(Stored data entries)
►

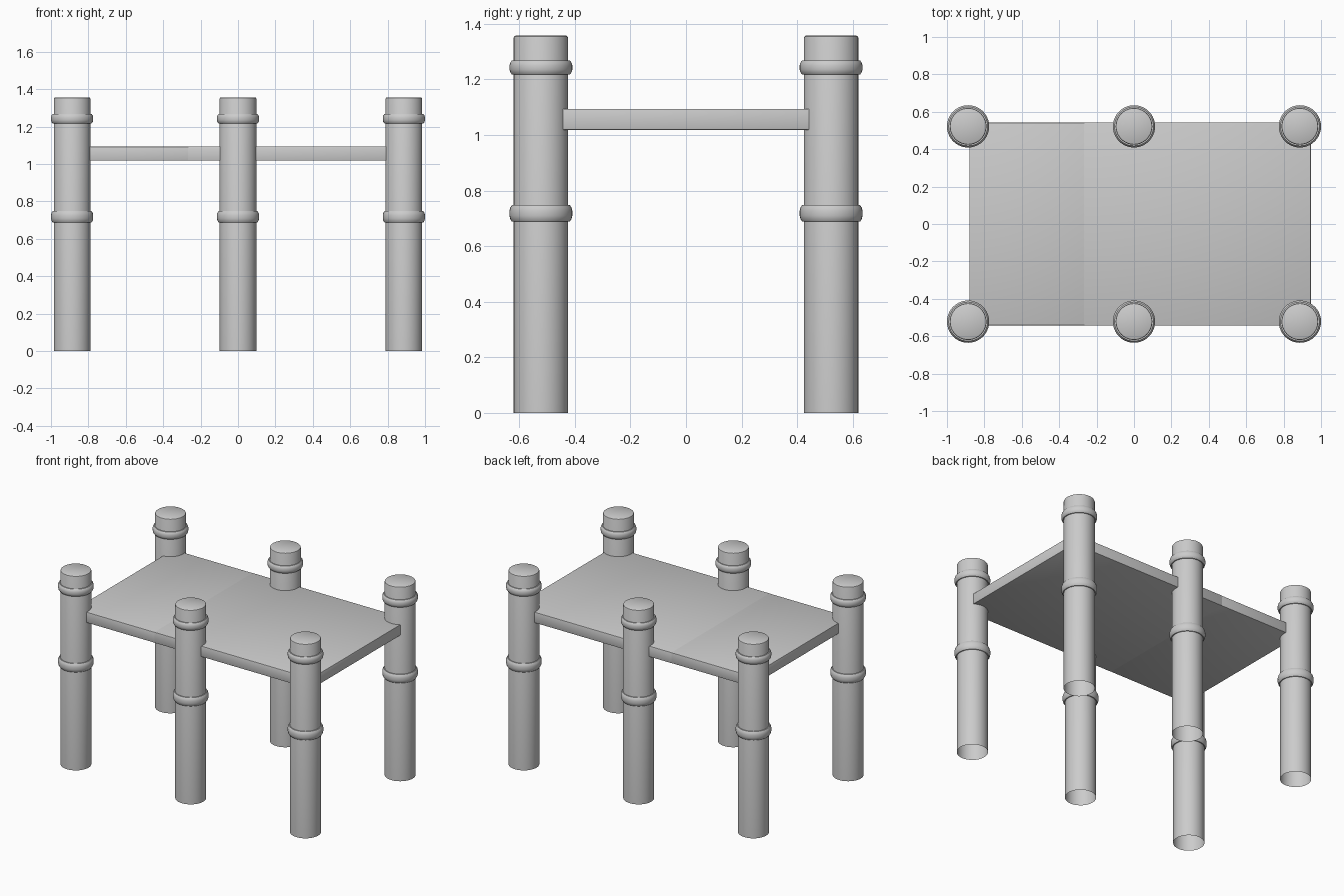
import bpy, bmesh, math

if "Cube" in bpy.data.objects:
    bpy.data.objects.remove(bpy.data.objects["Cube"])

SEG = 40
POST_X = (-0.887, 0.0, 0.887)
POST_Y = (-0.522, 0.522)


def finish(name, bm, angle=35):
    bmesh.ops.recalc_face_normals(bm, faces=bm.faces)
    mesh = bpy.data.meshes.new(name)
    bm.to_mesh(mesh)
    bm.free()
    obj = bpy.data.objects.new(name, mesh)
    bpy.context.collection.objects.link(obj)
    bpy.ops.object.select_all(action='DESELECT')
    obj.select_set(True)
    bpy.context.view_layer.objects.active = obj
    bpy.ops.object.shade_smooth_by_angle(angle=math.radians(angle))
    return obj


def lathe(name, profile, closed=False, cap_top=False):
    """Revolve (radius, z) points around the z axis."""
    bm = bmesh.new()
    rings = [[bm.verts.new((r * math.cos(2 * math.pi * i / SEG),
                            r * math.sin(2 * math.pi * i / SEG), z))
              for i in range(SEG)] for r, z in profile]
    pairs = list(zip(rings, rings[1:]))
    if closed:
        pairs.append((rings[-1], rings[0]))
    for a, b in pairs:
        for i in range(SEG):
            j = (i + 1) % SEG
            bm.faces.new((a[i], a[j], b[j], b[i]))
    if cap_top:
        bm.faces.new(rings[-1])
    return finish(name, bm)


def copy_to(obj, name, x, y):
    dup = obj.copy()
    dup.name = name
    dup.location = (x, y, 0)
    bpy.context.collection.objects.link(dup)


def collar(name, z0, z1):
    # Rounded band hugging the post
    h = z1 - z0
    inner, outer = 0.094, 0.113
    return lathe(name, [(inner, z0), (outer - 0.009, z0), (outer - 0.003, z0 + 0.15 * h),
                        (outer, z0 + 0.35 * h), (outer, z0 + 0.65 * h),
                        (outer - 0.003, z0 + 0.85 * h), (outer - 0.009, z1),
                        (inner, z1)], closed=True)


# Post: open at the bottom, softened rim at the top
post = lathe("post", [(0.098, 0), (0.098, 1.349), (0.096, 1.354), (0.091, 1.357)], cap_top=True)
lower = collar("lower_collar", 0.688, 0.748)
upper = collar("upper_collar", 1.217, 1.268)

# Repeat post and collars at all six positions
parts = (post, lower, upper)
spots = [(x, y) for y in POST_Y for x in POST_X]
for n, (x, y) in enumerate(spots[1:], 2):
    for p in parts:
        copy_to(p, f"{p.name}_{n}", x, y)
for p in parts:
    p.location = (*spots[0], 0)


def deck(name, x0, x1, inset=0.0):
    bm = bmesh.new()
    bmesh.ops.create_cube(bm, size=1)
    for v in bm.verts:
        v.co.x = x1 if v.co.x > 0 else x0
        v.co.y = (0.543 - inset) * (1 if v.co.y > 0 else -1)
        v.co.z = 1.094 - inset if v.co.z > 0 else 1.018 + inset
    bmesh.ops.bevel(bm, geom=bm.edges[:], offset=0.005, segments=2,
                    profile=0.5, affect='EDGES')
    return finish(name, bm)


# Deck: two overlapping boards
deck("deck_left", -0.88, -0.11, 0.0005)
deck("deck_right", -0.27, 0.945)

◄

Required work »
Look through the entries above and report each line where the string "objects" occurs.

Solved problem »
if "Cube" in bpy.data.objects:
    bpy.data.objects.remove(bpy.data.objects["Cube"])
    obj = bpy.data.objects.new(name, mesh)
    bpy.context.collection.objects.link(obj)
    bpy.context.view_layer.objects.active = obj
    bpy.context.collection.objects.link(dup)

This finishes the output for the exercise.